**Task details**
Print each entry word for word.
____ Data for review
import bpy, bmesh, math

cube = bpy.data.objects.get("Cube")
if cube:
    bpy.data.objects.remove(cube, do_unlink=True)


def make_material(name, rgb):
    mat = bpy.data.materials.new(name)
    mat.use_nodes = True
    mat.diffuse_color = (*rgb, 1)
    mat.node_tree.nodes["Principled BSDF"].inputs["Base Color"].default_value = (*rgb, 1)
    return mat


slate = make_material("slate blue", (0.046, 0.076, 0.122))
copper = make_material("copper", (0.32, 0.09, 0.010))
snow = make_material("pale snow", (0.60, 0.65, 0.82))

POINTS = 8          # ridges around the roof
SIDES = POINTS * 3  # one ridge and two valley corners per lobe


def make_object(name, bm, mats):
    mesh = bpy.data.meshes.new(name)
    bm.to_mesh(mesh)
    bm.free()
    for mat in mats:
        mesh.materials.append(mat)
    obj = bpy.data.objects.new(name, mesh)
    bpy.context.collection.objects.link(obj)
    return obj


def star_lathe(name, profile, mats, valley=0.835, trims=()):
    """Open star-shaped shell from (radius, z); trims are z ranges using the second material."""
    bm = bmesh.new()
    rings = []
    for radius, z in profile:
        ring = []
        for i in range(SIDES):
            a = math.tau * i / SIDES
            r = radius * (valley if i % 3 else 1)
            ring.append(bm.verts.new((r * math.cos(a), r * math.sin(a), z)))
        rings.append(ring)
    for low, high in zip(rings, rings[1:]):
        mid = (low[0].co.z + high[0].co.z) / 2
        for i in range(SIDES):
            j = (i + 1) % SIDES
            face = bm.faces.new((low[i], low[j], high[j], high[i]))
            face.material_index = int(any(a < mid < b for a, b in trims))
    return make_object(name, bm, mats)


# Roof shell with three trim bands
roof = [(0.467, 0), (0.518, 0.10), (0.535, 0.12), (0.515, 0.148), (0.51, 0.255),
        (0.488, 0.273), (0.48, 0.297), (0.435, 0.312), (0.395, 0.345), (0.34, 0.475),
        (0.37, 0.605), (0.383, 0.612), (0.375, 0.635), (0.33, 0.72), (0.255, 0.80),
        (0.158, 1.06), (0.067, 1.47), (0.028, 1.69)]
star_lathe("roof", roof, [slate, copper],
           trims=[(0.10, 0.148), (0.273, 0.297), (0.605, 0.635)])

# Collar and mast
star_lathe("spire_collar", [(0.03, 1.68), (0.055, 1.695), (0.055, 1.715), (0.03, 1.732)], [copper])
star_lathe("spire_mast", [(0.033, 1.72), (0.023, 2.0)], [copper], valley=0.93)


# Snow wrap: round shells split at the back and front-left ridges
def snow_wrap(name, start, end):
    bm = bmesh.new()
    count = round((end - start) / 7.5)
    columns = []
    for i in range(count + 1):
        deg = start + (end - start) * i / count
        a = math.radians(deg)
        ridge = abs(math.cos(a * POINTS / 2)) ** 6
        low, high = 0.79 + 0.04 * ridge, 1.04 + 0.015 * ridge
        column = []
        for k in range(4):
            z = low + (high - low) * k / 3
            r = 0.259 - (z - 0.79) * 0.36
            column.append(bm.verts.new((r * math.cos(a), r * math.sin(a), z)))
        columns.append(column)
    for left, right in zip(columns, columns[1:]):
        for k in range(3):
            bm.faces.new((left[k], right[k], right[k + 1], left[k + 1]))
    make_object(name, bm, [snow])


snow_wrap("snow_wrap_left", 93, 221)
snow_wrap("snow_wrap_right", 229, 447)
________
**Answer**
import bpy, bmesh, math

cube = bpy.data.objects.get("Cube")
if cube:
    bpy.data.objects.remove(cube, do_unlink=True)


def make_material(name, rgb):
    mat = bpy.data.materials.new(name)
    mat.use_nodes = True
    mat.diffuse_color = (*rgb, 1)
    mat.node_tree.nodes["Principled BSDF"].inputs["Base Color"].default_value = (*rgb, 1)
    return mat


slate = make_material("slate blue", (0.046, 0.076, 0.122))
copper = make_material("copper", (0.32, 0.09, 0.010))
snow = make_material("pale snow", (0.60, 0.65, 0.82))

POINTS = 8          # ridges around the roof
SIDES = POINTS * 3  # one ridge and two valley corners per lobe


def make_object(name, bm, mats):
    mesh = bpy.data.meshes.new(name)
    bm.to_mesh(mesh)
    bm.free()
    for mat in mats:
        mesh.materials.append(mat)
    obj = bpy.data.objects.new(name, mesh)
    bpy.context.collection.objects.link(obj)
    return obj


def star_lathe(name, profile, mats, valley=0.835, trims=()):
    """Open star-shaped shell from (radius, z); trims are z ranges using the second material."""
    bm = bmesh.new()
    rings = []
    for radius, z in profile:
        ring = []
        for i in range(SIDES):
            a = math.tau * i / SIDES
            r = radius * (valley if i % 3 else 1)
            ring.append(bm.verts.new((r * math.cos(a), r * math.sin(a), z)))
        rings.append(ring)
    for low, high in zip(rings, rings[1:]):
        mid = (low[0].co.z + high[0].co.z) / 2
        for i in range(SIDES):
            j = (i + 1) % SIDES
            face = bm.faces.new((low[i], low[j], high[j], high[i]))
            face.material_index = int(any(a < mid < b for a, b in trims))
    return make_object(name, bm, mats)


# Roof shell with three trim bands
roof = [(0.467, 0), (0.518, 0.10), (0.535, 0.12), (0.515, 0.148), (0.51, 0.255),
        (0.488, 0.273), (0.48, 0.297), (0.435, 0.312), (0.395, 0.345), (0.34, 0.475),
        (0.37, 0.605), (0.383, 0.612), (0.375, 0.635), (0.33, 0.72), (0.255, 0.80),
        (0.158, 1.06), (0.067, 1.47), (0.028, 1.69)]
star_lathe("roof", roof, [slate, copper],
           trims=[(0.10, 0.148), (0.273, 0.297), (0.605, 0.635)])

# Collar and mast
star_lathe("spire_collar", [(0.03, 1.68), (0.055, 1.695), (0.055, 1.715), (0.03, 1.732)], [copper])
star_lathe("spire_mast", [(0.033, 1.72), (0.023, 2.0)], [copper], valley=0.93)


# Snow wrap: round shells split at the back and front-left ridges
def snow_wrap(name, start, end):
    bm = bmesh.new()
    count = round((end - start) / 7.5)
    columns = []
    for i in range(count + 1):
        deg = start + (end - start) * i / count
        a = math.radians(deg)
        ridge = abs(math.cos(a * POINTS / 2)) ** 6
        low, high = 0.79 + 0.04 * ridge, 1.04 + 0.015 * ridge
        column = []
        for k in range(4):
            z = low + (high - low) * k / 3
            r = 0.259 - (z - 0.79) * 0.36
            column.append(bm.verts.new((r * math.cos(a), r * math.sin(a), z)))
        columns.append(column)
    for left, right in zip(columns, columns[1:]):
        for k in range(3):
            bm.faces.new((left[k], right[k], right[k + 1], left[k + 1]))
    make_object(name, bm, [snow])


snow_wrap("snow_wrap_left", 93, 221)
snow_wrap("snow_wrap_right", 229, 447)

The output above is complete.